Zack and I are introverts. We prefer inward-directed activities such as reading, thinking, listening to music, doing house and yard projects. It’s not that we don’t like people; it’s just that a lot of times, we think silence is rather nice.
We’re also fairly private. I didn’t announce Luke’s pregnancy on Facebook; Zack isn’t even on Facebook.
We joke about this, make fun of our nerd-dom, endlessly ponder how we ended up with a Chatty Cathy like Zoe. But it turns out when you’re violently dropped into an ocean of tears on Planet I Delivered a Dead Baby, being an introvert can really bite you in the ass.
When you normally don’t talk a lot and are usually private, people assume you don’t need or want to ever talk. They don’t realize this isn’t normal. It’s not usual. And so that puts the introvert in the painful position of having to Reach Out. Of having to say, hey, guess what? I’m still here. Still suffering. Still feeling shitty. I need to know that someone still cares. Can we go to lunch?
It’s hard. And somewhat embarrassing. As much as the regular planet is not made for introverts, Planet I Delivered a Dead Baby is a thousand times worse.
Don’t get me wrong. Many people showed us acts of kindness in the days after this happened. There were cards and countless thoughtful notes, including from people I hadn’t spoken to for years. Flowers. Colleagues set up a meal delivery service and a cleaning service. A high school acquaintance sent a gift card. A new friend made soup. Another new friend took hours out of her afternoon to share her own tale of heartbreak. People came out of the woodwork detailing their secret histories of pregnancy and infant loss. These messages brought more tears but reminded us we are not alone. My parents check in every day. My mother-in-law sent a beautiful necklace and gave us a memorial bench. We placed it in the garden, and later added a solar angel sent by an aunt. Now we have a peaceful spot right by the house where we can visit Luke.
But then, as the days stretched into weeks, the well wishes dropped off. The notes stopped coming. The chorus of sympathy faded into the silence we once cherished and now dread. On Planet I Delivered a Dead Baby, everything is upside down.
It turns out that a stillbirth can make you a bit of a pariah.

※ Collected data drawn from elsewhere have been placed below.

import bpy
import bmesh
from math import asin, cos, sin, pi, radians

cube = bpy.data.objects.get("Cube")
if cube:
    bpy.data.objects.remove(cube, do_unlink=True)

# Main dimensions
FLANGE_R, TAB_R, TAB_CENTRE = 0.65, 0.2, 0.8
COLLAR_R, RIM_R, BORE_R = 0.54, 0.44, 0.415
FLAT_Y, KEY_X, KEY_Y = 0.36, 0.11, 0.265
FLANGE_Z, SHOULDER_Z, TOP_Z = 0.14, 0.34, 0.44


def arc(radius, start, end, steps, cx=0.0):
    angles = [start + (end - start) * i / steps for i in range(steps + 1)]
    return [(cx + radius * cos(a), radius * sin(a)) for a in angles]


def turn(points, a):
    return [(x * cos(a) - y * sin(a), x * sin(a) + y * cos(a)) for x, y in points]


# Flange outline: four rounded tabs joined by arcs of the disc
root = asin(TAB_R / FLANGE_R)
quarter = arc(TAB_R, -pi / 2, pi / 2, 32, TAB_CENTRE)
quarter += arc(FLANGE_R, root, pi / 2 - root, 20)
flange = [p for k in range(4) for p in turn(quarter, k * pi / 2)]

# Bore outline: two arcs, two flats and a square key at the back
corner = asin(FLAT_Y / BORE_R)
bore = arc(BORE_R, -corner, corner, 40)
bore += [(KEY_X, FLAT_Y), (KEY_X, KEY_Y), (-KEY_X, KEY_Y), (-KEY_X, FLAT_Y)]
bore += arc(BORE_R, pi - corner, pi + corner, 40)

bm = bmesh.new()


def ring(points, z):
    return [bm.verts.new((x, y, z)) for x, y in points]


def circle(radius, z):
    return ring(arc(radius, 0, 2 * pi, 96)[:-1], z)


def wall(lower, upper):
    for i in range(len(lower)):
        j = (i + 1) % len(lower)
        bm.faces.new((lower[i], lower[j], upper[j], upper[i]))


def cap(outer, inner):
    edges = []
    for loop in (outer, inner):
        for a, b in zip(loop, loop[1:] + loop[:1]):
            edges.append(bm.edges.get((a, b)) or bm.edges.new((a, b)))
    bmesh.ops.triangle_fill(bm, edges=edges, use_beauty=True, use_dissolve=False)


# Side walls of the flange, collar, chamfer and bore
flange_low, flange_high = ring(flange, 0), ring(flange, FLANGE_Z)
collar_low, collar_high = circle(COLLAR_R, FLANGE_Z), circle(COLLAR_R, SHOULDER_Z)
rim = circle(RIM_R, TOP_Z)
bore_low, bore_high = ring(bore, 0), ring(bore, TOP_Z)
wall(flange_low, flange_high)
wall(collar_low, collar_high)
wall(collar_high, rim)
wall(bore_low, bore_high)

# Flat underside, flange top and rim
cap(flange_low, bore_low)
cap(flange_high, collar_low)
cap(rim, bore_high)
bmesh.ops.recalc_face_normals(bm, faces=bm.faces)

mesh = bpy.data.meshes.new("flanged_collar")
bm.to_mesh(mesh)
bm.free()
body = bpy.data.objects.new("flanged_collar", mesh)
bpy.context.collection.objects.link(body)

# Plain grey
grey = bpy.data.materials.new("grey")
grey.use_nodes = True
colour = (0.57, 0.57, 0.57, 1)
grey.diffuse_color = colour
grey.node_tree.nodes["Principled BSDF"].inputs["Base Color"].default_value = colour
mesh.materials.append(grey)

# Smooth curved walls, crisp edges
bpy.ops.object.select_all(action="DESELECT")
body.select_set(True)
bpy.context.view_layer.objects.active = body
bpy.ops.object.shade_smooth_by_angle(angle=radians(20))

It makes some people uncomfortable; they do not know what to say to someone in my situation, and so they don’t say anything at all. I can see this in the eyes of Zoe’s teachers when I drop her off at day care. They’re thinking, I saw her nearly every day of her pregnancy, for 37 weeks. Her baby was full-term, so close to being born—alive. What in the hell do I say to her?
One of her teachers—the only one to say anything at all!—got it right. She simply said, “How are you doing? I know it’s hard. We’re here if you need to talk” and wrapped me in a hug. I could tell she wasn’t phoning it in, either. Wasn’t faking it. She meant it. She really cared.
If you’re wondering what to say to someone in my situation, the above will do just fine, I assure you. Also—you’ll need to say it more than once. Maybe many times. Some people just do not feel comfortable Reaching Out and letting others know they are still hurting. So they suffer in silence. The only way you’ll be able to help them is by saying, again and again, How are you? I know it’s hard. I’m here if you need to talk. You’ll need to do this for weeks. For months. For YEARS.
It’s like they’re stranded on a raft in a sea of grief on Planet I Delivered a Dead Baby. Each time you reach out, you’re throwing them a lifeline. When the chat ends, when you hang up the phone, when the visit is over, you take the lifeline with you. You need to keep tossing it because they’re still out there. Still drifting. Trying to get to shore.
P.S. If you’re reading this and you know me, don’t feel awkward reaching out and think I’ll assume you did it just because you read this. What I’ll actually think is wow, they read this post; they really care.